Despite calls for conservation during one of California’s worst droughts, more than 255,000 homes and businesses in the state haven’t installed water meters, the most basic tool of water management.
True Detective meets investigative journalism
Watching the finale of HBO’s True Detective tonight? Woody Harrelson’s character Martin Hart got a taste of the document-digging that often accompanies investigative journalism in episode seven, where Hart encountered a room full of files to search through at a local police station (shown at the top of the photo here).
To demonstrate the parallels, we paired that shot with CIR’s real-life investigative reporter Corey Johnson hauling out box after box of files for our 2011 On Shaky Ground investigation. Here’s a look at how our reporters built a seismic safety database from all that info.
San Francisco targets dangerous intersections
More than 100 pedestrians in San Francisco are severely injured or killed citywide each year. A new street safety initiative seeks to curb those numbers by focusing on the city’s most dangerous intersections.
There are about 45,000 Americans “missing in action” from World War II, Korea and Vietnam who are considered recoverable. The Pentagon spends about $100 million a year to locate them.
Great Moments in FOIA: Here’s the pile our reporter Matt Drange got back from *one* public records request he made to the Occupational Safety and Health Administration, which has about 100 satellite offices across the country.
With no centralized document database, the agency has to fulfill individual parts of a request separately, from each office.
Trying to do things with less officers, we needed some kind of edge to work smarter and more efficiently.
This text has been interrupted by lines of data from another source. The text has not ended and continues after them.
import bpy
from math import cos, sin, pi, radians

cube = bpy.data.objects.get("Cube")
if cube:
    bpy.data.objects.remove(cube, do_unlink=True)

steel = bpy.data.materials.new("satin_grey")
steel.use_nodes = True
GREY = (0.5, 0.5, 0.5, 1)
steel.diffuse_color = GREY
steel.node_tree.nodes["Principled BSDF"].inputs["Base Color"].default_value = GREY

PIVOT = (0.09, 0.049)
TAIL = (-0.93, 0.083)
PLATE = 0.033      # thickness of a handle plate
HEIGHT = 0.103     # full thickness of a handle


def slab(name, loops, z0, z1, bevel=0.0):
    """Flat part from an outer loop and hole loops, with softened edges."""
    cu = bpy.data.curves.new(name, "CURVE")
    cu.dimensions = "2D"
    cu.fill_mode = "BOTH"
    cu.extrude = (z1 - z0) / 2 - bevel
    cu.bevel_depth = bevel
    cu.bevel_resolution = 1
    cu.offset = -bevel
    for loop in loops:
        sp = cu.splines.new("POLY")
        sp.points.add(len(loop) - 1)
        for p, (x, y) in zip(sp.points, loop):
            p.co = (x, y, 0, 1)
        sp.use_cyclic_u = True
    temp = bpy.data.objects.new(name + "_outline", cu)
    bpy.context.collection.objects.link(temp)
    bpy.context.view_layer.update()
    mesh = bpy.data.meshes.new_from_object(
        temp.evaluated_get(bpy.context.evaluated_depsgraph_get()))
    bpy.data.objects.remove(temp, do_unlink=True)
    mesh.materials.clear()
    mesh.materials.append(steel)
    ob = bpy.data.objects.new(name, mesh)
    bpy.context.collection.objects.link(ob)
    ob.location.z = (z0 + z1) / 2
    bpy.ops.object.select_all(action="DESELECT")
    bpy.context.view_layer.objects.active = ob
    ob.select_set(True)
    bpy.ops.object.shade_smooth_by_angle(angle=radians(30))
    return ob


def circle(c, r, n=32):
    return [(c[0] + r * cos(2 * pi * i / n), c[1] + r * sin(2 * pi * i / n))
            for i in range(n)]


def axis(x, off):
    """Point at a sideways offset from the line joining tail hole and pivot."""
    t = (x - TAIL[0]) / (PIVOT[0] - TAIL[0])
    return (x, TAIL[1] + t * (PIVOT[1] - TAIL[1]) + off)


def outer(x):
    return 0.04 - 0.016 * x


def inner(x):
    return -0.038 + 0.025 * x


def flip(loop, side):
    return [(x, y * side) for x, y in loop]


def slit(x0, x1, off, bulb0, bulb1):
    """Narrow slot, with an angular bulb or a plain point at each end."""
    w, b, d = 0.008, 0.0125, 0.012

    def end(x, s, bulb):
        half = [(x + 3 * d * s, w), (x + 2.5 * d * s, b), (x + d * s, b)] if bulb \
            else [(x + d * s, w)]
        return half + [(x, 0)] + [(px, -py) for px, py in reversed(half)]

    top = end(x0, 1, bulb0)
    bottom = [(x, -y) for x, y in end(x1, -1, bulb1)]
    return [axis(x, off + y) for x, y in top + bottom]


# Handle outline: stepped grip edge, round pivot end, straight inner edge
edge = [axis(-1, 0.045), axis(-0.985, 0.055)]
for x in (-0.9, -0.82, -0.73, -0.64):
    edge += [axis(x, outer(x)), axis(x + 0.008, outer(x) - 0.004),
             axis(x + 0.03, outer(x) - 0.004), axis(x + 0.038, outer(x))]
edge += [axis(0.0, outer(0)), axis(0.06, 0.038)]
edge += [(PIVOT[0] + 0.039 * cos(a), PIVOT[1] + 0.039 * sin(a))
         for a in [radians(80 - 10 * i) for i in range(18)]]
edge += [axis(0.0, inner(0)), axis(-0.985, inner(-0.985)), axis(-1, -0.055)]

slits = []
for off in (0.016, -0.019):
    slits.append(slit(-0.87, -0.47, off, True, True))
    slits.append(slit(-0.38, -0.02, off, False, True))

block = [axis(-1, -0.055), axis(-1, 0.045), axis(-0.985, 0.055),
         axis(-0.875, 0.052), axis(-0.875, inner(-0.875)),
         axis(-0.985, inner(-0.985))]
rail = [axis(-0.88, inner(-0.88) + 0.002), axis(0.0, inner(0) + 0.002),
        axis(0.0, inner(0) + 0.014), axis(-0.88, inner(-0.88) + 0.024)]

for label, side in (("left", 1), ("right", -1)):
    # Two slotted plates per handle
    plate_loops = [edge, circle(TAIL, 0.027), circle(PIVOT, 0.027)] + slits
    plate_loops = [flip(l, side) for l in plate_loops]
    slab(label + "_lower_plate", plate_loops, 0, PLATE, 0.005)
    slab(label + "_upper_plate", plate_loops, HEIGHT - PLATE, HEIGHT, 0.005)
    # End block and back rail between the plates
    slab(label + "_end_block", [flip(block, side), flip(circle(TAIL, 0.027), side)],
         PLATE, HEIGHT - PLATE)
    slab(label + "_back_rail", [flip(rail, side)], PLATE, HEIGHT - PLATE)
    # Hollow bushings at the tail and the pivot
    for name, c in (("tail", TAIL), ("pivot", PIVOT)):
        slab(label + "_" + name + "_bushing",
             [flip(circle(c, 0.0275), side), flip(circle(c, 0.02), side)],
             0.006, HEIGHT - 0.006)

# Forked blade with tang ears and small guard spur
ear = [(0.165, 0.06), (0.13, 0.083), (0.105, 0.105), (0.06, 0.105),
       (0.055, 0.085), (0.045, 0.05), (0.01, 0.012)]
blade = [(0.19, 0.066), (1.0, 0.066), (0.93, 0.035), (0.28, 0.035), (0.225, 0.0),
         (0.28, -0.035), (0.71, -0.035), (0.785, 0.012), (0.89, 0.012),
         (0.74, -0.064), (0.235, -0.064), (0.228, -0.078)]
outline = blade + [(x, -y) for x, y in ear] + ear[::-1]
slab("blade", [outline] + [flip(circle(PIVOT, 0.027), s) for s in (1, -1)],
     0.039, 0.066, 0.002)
In a three month period, we scanned 10 and half million license plates.
Maj. Scott Bratcher, who oversees the Dallas Police Department’s license-plate scanner program, explains to WFAA the amount of data DPD has collected through the 14 vehicles equipped with the cameras and the 14 fixed readers throughout the city.
As WFAA’s Tanya Eiserer reports, the department keeps the scanned license plate data for 90 days. That’s fairly strict compared to other agencies in the state, which currently keep the information for up to three years. Read the full story.
Last year, we took a look at how law enforcement agencies around the Bay Area have deployed license-plate readers.
What’s it like inside solitary confinement cells on NYC’s Rikers Island?
Our reporters made several requests to visit the solitary units at Rikers, but officials refused. Then they found Lorenzo Steele Jr., a former correction officer who worked in Rikers’ adolescent unit for 12 years.
And read our new investigation for the full story.
(Photo by Lorenzo Steele Jr.)